The inner levers are sandwiched between the 4 mm thick alloy chassis plate and a plastic upper steering plate. The hard coated chassis is of a light weight thanks to the fact that it’s heavily machined. The steering posts sit in slotted holes so you do not need to counter them while tightening the screws. The front chassis brace is a plastic item to control the amount of flex the chassis offers. Normally plastic braces offer more flex over alloy items and therefore make for more controllable grip especially on rougher track surfaces.
Next up is the geared front differential with internal spider gears. The plastic housings offer a metal insert for the outer ball bearing and the outdrive to avoid premature wear on the housing. The spiral bevel gear makes for a long lasting, silent and efficient drivetrain. Hot Bodies supplies two tiny bottles of #7.000 oil for the front and middle differential. After assembling the differential case the 2.4 mm front sway bar as well as the front hub carrier assembly are taken care of. The hub carrier is supplied with 10 degrees of caster giving the front steering spindles a total of 20 degrees as the chassis plate has 10 degrees of kick-up.
The front universal drive shafts come factory assembled, the couplings are lightly greased and the grub screws are secured with thread-lock which means installing them is a no-brainer. The wheel hexes have minimal off-set giving the front wheels only a slight amount of roll radius which stands for low steering forces and therefore faster steering response compared to truggies with large off-set wheel hexes. In turn this means the front and rear wishbones are quite long, around 128mm between the inner and outer suspension shaft, but strength is guaranteed due to the unusual design. What’s so unusual with it? Different from other manufacturers Hot Bodies opted not to open the spaces between the internal webbing of the wishbones giving them higher strength without a vast amount of additional weight. This design was introduced with the D8 buggy and proved successful even in the loamy conditions experienced at the 2008 World Championships.

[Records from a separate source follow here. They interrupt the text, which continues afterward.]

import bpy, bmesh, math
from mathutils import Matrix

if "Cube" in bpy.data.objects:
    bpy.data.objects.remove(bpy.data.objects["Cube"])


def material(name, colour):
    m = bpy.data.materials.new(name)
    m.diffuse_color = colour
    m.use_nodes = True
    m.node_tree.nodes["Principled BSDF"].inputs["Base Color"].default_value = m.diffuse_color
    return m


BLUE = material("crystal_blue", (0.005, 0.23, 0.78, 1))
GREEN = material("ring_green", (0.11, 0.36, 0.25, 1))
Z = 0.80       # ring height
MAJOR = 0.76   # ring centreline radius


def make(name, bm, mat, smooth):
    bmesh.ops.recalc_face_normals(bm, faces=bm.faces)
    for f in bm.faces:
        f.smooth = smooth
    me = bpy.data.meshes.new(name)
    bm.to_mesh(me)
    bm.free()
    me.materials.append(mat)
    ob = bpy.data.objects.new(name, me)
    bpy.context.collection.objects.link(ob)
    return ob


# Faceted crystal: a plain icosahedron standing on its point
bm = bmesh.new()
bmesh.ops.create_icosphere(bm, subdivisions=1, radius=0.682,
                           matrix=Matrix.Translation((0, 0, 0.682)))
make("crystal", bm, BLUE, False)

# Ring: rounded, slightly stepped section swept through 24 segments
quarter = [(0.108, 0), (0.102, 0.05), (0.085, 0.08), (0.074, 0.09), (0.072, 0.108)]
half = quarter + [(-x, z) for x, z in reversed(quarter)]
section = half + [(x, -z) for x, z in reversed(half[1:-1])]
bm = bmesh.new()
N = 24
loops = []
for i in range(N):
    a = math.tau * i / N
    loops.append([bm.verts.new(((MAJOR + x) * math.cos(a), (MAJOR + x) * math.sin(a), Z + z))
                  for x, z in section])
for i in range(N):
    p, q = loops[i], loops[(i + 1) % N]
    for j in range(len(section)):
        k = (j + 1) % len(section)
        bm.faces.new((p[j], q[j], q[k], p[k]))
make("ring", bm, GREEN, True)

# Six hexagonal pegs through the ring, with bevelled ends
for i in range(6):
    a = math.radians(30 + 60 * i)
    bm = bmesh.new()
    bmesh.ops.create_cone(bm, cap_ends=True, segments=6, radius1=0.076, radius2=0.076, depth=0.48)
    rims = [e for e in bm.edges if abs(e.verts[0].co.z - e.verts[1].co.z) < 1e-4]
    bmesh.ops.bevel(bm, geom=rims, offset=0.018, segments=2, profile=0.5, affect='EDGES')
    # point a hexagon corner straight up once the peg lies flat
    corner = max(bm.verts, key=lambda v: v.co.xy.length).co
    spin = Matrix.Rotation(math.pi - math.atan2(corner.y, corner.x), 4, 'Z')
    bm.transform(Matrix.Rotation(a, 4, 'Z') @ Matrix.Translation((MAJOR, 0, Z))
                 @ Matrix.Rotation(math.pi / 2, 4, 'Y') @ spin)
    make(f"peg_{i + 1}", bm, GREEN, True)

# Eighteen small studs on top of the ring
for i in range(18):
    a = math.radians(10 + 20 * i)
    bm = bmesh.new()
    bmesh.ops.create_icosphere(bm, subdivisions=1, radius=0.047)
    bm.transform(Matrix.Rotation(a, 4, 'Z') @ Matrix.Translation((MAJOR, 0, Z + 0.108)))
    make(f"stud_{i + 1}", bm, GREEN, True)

The wishbones are located by alloy front and rear suspension holders. This makes for a very sturdy front end in combination with the ‘full surface’ wishbones. The front aluminium shock tower that attaches to the differential case is 4 mm thick and is heavily machined just like the chassis plate. The front shocks are 16mm big-bore diameter and 97mm long – just as the ones found on the buggy. Hot Bodies supplies a supplemental instruction sheet for the front and rear shocks but more of that later. Included in the kit are CW (clockwise) and CCW (counter clock wise) thread screws to attach the shocks to the wishbones. Do not mix them up as otherwise the screws may come loose during the constant up and down movement of the wishbones during racing.